Publisher: Random House
Reading Level: Young Adult
Released: November 2005
Lee Fiora is an intelligent, observant fourteen-year-old when her father drops her off in front of her dorm at the prestigious Ault School in Massachusetts. She leaves her animated, affectionate family in South Bend, Indiana, at least in part because of the boarding school’s glossy brochure, in which boys in sweaters chat in front of old brick buildings, girls in kilts hold lacrosse sticks on pristine mowed athletic fields, and everyone sings hymns in chapel
As Lee soon learns, Ault is a cloistered world of jaded, attractive teenagers who spend summers on Nantucket and speak in their own clever shorthand. Both intimidated and fascinated by her classmates, Lee becomes a shrewd observer of–and, ultimately, a participant in–their rituals and mores. As a scholarship student, she constantly feels like an outsider and is both drawn to and repelled by other loners. By the time she’s a senior, Lee has created a hard-won place for herself at Ault. But when her behavior takes a self-destructive and highly public turn, her carefully crafted identity within the community is shattered.
Ultimately, Lee’s experiences–complicated relationships with teachers; intense friendships with other girls; an all-consuming preoccupation with a classmate who is less than a boyfriend and more than a crush; conflicts with her parents, from whom Lee feels increasingly distant, coalesce into a singular portrait of the painful and thrilling adolescence universal to us all.

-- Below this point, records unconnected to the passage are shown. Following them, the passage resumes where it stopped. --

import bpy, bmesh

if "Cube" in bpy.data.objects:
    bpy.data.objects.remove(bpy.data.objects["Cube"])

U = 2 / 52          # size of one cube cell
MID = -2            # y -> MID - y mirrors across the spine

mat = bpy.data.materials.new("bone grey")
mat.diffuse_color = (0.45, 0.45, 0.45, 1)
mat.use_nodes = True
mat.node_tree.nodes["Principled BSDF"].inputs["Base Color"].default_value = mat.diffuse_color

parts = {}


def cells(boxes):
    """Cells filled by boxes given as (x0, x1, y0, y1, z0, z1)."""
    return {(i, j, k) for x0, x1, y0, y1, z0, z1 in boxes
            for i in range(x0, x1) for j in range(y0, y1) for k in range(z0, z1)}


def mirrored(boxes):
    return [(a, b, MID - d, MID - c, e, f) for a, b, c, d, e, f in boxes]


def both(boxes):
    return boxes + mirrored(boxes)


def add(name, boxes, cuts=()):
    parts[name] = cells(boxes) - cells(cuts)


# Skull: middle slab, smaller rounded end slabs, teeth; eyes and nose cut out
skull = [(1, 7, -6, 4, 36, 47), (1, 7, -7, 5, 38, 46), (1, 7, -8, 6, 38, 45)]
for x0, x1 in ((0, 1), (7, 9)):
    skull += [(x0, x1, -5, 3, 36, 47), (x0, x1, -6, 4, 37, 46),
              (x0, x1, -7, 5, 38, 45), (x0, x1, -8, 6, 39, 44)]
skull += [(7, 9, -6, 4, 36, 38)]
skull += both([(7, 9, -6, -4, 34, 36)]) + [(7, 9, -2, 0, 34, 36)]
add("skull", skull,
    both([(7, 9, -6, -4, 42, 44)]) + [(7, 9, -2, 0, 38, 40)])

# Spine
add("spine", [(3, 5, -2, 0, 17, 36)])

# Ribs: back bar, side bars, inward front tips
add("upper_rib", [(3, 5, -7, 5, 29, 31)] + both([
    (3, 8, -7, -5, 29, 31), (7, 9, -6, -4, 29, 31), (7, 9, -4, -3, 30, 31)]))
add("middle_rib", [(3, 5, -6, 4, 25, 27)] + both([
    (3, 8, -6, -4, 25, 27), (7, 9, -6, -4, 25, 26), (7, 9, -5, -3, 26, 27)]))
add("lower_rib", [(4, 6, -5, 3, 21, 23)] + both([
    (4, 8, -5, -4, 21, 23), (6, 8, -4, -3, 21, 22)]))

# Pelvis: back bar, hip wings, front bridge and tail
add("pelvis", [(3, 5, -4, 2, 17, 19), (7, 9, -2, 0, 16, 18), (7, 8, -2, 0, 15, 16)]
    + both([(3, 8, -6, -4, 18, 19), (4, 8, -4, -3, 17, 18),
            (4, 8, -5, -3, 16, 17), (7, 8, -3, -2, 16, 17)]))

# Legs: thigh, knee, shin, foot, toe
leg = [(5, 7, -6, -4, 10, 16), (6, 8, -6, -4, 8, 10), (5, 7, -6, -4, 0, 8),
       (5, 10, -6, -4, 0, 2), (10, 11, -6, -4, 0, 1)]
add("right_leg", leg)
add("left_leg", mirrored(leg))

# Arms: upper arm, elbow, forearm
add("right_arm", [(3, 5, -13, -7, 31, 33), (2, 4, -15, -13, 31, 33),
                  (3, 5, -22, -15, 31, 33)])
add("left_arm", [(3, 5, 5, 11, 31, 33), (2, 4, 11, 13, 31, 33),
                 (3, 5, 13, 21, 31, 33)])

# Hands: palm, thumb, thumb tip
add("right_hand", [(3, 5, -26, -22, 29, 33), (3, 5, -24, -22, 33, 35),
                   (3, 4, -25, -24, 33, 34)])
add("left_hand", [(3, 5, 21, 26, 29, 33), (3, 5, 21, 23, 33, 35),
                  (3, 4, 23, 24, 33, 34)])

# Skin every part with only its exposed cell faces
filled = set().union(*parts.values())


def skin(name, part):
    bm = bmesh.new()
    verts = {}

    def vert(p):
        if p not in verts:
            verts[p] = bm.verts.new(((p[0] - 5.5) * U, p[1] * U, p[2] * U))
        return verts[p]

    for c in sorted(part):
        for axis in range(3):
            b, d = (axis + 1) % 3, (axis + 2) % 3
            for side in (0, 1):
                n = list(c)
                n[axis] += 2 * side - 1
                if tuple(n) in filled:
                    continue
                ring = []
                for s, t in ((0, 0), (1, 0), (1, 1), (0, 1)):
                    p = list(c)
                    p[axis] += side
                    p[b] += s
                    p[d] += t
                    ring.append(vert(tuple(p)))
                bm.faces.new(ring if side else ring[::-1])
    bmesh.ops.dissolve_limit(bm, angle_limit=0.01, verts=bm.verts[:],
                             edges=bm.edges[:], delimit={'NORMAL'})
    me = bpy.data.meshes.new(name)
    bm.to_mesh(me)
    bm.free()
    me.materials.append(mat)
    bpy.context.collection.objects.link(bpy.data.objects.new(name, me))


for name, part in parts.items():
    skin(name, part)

I've heard this book was one of those books where you either love it or hate it. Me? I was closer to loving it then hating it. Actually I pretty much LOVED it, except for a few things that bothered me, but I'll get to those later.
When I first started Prep, I really didn't know what to expect. So I was kind of surprised by what happened in the novel, and not necessarily in a bad way. Lee was one of those girls who always felt left out, who thought she wasn't ugly nor pretty, smart nor dumb. So when she came to boarding school, I, well, I pitied Lee as a character. She was always so negative and didn't know how lucky she were. She was, shall I say, clueless. It was a bit annoying, but when I thought about, I think that it was necessary for Lee to be annoying in her character to fit the part in this novel. If that makes sense.
Throughout Lee's time at Ault, she grew. She grew so much, it was crazy. Every time a new chapter started, which was not a lot of times considering there were eight chapters and 400 pages in the book, Lee had grown up immensely. And I loved to see Lee grow up, actually I loved to see any character grow up, like through a long period time, in any book. Which is probably why I love the Jessica Darling Series so much. Anyway, back to Prep.
Sittenfeld's writing was close to impeccable. I really enjoyed her style of writing. Her writing made me think and it made me curious. I had no idea what would happen next. Something that bothered me was the ending, I was hoping for a little more, Lee was telling us what happened since she left Ault about everybody she ran into, but I really didn't know what happened to her. Also there were times in the novel when I got so frustrated with Lee were I just wanted to rip out the pages. but nonetheless, this was an excellent read that I highly recommend.